Everyone claims to offer fee structures that are alternatives to the billable hour. Frequently, these “alternatives” are nothing more than estimated hours x hourly rates, plus “a little cushion.” So clients should ask:
1. How did you determine your alternative fee? What metrics did you examine? What factors did you consider? What experience did you draw on? Can I see your worksheet?
If the lawyer mentions hours, that have provided only a surrogate hourly rate number. But its locked in. Early settlement? Client loses. Case goes the distance? Law firm covered. That is not risk sharing under any definition.

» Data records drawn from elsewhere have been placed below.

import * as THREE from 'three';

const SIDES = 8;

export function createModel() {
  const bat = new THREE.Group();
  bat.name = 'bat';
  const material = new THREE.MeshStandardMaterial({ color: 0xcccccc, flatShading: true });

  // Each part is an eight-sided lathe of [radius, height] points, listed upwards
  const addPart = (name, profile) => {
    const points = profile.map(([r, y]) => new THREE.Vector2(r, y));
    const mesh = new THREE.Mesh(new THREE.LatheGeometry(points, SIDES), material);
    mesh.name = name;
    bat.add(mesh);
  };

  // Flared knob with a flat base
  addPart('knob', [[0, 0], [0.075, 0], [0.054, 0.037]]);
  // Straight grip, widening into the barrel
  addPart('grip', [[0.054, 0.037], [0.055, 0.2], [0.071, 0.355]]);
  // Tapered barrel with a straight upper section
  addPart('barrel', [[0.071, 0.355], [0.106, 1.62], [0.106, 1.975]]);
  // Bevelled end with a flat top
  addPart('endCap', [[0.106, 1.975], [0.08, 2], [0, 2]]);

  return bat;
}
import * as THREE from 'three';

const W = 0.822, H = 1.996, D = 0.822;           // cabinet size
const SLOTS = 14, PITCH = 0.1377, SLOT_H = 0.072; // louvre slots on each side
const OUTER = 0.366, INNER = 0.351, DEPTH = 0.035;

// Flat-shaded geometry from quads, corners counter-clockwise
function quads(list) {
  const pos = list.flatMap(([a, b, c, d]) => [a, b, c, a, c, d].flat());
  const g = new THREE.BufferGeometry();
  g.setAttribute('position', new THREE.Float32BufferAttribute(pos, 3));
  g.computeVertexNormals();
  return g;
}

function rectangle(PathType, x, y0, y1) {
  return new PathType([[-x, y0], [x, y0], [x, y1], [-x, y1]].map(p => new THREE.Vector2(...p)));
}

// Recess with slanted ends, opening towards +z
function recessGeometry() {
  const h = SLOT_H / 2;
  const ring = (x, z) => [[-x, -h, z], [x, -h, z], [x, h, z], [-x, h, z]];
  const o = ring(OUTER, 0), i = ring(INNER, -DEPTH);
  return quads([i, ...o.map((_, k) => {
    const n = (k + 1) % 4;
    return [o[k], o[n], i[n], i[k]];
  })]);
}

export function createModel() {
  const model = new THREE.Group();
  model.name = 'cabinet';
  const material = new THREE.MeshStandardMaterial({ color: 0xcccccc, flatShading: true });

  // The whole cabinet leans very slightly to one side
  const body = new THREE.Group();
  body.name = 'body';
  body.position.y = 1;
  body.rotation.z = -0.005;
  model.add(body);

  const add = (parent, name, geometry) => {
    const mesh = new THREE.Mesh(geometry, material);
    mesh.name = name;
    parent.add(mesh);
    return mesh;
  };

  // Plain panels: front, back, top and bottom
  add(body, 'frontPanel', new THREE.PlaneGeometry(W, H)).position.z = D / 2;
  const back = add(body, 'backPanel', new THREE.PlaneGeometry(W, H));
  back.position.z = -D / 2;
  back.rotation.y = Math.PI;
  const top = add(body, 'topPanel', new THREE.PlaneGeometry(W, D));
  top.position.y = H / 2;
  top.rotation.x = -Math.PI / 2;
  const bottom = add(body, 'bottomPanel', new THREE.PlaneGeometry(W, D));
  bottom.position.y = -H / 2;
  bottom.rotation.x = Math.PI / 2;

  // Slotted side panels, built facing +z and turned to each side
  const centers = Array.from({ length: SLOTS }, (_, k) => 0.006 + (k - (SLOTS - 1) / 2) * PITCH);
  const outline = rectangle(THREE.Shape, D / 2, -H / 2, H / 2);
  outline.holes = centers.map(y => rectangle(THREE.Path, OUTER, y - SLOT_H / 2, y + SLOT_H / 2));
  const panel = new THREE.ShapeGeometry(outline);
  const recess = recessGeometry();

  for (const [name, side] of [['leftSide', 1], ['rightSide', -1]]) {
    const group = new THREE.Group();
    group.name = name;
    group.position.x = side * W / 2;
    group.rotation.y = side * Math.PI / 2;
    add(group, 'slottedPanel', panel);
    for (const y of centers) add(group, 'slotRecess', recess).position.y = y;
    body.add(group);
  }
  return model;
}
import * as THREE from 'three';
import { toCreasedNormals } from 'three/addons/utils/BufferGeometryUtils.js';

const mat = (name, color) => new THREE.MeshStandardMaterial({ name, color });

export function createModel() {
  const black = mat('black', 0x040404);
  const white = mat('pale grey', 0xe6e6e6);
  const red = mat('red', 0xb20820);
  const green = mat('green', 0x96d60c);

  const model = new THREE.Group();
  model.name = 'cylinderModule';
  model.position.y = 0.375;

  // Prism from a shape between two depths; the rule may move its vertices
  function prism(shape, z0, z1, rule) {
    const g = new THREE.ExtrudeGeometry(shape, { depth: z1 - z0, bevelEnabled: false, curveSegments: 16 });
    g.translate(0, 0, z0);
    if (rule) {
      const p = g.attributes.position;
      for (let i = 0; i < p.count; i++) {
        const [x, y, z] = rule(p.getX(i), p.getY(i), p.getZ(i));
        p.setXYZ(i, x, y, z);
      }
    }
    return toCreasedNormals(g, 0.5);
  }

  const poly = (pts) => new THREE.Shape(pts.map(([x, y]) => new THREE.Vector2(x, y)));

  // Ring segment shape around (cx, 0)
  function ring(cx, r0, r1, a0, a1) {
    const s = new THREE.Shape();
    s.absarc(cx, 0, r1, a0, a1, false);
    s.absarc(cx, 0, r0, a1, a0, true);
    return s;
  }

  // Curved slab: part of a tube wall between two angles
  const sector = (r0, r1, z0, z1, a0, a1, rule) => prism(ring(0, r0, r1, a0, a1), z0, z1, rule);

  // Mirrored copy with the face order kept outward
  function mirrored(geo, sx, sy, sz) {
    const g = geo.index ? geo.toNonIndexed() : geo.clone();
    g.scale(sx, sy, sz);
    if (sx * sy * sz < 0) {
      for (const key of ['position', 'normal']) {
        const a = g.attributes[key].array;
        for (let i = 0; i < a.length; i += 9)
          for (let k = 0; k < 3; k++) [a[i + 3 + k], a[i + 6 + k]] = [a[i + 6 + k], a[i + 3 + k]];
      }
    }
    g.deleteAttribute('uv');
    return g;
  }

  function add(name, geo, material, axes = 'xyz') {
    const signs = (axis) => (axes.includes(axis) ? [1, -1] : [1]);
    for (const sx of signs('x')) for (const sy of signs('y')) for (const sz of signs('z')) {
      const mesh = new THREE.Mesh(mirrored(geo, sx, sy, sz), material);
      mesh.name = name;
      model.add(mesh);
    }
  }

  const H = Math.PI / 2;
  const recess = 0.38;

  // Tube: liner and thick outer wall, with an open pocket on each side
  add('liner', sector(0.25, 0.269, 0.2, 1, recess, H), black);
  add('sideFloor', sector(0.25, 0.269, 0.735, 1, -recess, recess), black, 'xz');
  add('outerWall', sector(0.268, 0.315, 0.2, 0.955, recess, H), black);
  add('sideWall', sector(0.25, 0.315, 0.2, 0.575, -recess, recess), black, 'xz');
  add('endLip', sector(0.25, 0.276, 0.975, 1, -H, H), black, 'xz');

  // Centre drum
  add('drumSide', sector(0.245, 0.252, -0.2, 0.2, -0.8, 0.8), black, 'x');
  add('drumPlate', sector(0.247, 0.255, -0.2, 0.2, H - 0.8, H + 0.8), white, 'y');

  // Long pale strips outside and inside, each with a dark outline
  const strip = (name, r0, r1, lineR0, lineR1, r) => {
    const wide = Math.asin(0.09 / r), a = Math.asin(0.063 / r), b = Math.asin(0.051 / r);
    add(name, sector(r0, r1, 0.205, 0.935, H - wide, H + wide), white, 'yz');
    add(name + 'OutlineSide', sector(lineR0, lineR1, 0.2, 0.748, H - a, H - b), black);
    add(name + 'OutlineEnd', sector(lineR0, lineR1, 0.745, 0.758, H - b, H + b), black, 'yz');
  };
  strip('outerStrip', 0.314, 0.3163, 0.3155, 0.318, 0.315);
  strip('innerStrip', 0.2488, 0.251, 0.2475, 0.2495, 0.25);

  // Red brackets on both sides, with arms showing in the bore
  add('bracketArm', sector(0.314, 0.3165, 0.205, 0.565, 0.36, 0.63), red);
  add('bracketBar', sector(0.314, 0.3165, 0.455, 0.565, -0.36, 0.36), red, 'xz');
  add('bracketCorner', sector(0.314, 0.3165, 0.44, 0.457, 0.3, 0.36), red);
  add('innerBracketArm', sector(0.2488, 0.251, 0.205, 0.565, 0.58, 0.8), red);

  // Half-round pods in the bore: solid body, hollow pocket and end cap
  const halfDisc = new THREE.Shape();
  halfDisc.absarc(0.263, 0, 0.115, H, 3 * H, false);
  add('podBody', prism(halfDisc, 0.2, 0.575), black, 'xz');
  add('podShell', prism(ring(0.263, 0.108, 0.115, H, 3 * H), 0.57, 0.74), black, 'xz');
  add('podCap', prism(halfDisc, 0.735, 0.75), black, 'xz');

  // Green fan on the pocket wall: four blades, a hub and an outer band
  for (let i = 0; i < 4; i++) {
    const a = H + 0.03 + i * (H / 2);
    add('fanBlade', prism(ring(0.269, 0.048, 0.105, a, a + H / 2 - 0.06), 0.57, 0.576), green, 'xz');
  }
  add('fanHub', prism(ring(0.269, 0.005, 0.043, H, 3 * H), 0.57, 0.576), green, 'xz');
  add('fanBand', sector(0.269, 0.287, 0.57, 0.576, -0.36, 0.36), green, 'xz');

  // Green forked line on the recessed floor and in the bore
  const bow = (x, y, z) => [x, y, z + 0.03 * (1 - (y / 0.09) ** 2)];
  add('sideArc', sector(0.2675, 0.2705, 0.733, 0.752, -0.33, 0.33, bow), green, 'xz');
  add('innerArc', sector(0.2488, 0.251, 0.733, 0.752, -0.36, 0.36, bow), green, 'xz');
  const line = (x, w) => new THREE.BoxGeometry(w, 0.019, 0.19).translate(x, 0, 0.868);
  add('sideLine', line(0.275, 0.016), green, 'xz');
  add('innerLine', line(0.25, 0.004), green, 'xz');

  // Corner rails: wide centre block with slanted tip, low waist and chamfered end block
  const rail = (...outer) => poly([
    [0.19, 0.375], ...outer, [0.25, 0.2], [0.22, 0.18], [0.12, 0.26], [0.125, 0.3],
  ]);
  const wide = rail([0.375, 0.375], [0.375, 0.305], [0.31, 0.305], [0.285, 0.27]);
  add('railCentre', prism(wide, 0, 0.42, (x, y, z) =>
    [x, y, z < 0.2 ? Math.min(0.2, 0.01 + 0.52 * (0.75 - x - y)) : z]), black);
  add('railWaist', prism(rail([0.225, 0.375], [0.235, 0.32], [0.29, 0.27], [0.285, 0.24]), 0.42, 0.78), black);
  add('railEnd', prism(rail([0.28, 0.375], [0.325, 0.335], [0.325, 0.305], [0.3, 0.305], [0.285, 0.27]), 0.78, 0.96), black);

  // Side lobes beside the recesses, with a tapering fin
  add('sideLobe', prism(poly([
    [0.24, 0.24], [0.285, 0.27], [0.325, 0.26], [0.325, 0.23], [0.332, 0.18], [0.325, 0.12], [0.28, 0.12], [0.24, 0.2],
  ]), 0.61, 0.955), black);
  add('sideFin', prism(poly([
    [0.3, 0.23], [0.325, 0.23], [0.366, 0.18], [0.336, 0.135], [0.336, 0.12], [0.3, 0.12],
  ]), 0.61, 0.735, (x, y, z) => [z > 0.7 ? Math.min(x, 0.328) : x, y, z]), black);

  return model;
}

Everyone knows that those who are serious about alternative fees have learned to handle things differently? Legal Project Management. Lean Six Sigma. Project Management. Process Mapping. Those words mean something to those truly committed to alternatives because these are among the things that drive the cost of production down (and hence increase profit margins).
2. How do you handle cases differently under the alternative fee you quoted than you would if you were billing by the hour?
If the answer is “we don’t,” they you need to ask “how are you doing things differently now than you were three years ago? Be specific.” The questions should elicit some specific response—changed staffing, great risk-taking, more partner involvement at the front end–something to show the manner of handling has changed significantly.
If the answer is that there is a difference in how the cases are handled, ask if the changes are designed to improve the firm’s efficiency and reduce the cost of handling the matter. The answer must be yes or the firm is too stupid to let them work for you . Once they answer yes, ask why they are doing those things when it benefits them (lower cost equal higher profit margin) but not when it would benefit you (cost plus billing)? There is no acceptable answer.
Everyone knows there is a huge amount of fat built into litigation, particularly in the process pieces of litigation. So clients should ask:
3. What is your disaggregation strategy, and why?
If there is no disaggregation strategy, the firm hasn’t eliminated the fat. It’s just that simple. The best answer, in my view, will be that document review (not just first level review, but all review right up until partners lay hands on the documents) should be outsourced. There are professional reviewers who do more, at a higher quality and provide more useful work product, than any law firm could consider, for a fraction of the cost. The cost difference is quantifiable. And the difference is money in your (the client’s) pocket.
Ask the questions. Don’t accept the standard lawyer pablum as an answer.